Churches challenge gender identity rulings, law in Iowa

DES MOINES — The Des Moines Register reported on Tuesday that two churches are challenging a decision by the Iowa Civil Rights Commission and a non-discrimination ordinance in Des Moines with a lawsuit in federal court.

The Fort Des Moines Church of Christ in Des Moines and Cornerstone World Outreach in Sioux City say that the commission is violating their rights to free speech and religious liberty by censoring their views on human sexuality and forcing them to open restrooms to members of the opposite sex.

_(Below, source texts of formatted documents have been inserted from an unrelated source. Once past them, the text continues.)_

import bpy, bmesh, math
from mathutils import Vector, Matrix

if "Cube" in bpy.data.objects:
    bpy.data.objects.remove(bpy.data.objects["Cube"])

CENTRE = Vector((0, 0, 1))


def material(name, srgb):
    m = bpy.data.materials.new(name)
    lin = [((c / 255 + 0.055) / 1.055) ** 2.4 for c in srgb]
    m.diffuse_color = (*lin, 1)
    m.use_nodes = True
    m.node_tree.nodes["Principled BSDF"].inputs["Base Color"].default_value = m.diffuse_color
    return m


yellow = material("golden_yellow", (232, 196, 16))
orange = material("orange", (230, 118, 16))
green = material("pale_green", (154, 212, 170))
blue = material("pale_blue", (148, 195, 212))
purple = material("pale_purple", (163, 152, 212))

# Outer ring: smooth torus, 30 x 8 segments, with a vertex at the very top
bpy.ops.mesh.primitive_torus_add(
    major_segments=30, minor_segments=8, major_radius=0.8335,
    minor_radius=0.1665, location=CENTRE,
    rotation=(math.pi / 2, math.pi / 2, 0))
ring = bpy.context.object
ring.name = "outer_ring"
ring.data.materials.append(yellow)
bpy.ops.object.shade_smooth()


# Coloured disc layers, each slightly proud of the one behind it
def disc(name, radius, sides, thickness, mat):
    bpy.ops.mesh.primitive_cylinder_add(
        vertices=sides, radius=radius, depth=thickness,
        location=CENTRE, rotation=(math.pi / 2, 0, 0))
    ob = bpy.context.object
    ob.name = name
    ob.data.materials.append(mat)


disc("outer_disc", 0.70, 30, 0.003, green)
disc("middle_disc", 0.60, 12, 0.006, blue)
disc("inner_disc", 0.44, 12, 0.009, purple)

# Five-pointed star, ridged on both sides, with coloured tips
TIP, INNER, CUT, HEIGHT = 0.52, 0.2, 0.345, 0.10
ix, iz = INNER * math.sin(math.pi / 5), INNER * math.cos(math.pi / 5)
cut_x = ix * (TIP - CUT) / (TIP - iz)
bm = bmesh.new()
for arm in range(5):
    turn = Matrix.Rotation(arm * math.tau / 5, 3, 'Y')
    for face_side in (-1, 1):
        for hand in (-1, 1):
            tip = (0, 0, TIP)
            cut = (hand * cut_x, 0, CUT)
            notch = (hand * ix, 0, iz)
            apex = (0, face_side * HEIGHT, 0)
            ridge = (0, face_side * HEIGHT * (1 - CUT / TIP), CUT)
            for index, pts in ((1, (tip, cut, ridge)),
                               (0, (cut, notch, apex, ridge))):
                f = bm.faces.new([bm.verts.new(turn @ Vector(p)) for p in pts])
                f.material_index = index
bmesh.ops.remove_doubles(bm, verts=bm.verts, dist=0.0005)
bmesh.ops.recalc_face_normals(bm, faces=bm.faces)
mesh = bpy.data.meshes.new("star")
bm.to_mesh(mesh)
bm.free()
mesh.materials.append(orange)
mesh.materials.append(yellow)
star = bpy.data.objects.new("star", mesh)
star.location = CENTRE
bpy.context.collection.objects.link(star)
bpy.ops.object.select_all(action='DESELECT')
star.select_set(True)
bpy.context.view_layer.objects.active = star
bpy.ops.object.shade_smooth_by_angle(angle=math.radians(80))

The Register reported that Iowa Legislature prohibited discrimination in public accommodations on the basis of sexual orientation or gender identity in 2007. Kristin Johnson, director of the Iowa Civil Rights Commission, told the newspaper that state officials have consistently enforced the law. She noted that state code provides some exemptions for bona fide religious institutions engaged in activities with a bona fide religious purpose.

The federal lawsuit also names the city of Des Moines as a defendant because of a city ordinance that is nearly identical to a state law prohibiting discrimination by public accommodations, the newspaper reported.

One Iowa, the statewide LGBT rights organization responded with a statement on Tuesday.

“Do we understand what is happening? They are suing the Iowa Civil Rights Commission for doing its job,” said One Iowa executive director Donna Red Wing. “These protections have been with us since the 2007 amendment to the Iowa Civil Rights Act added gender identity and sexual orientation as protected classes. It is important that we continue to work towards creating an inclusive environment for all Iowans. As a church, they can believe whatever they want. In their bona fide religious activities they are exempt.  They cannot, however, break the law when providing public accommodations.”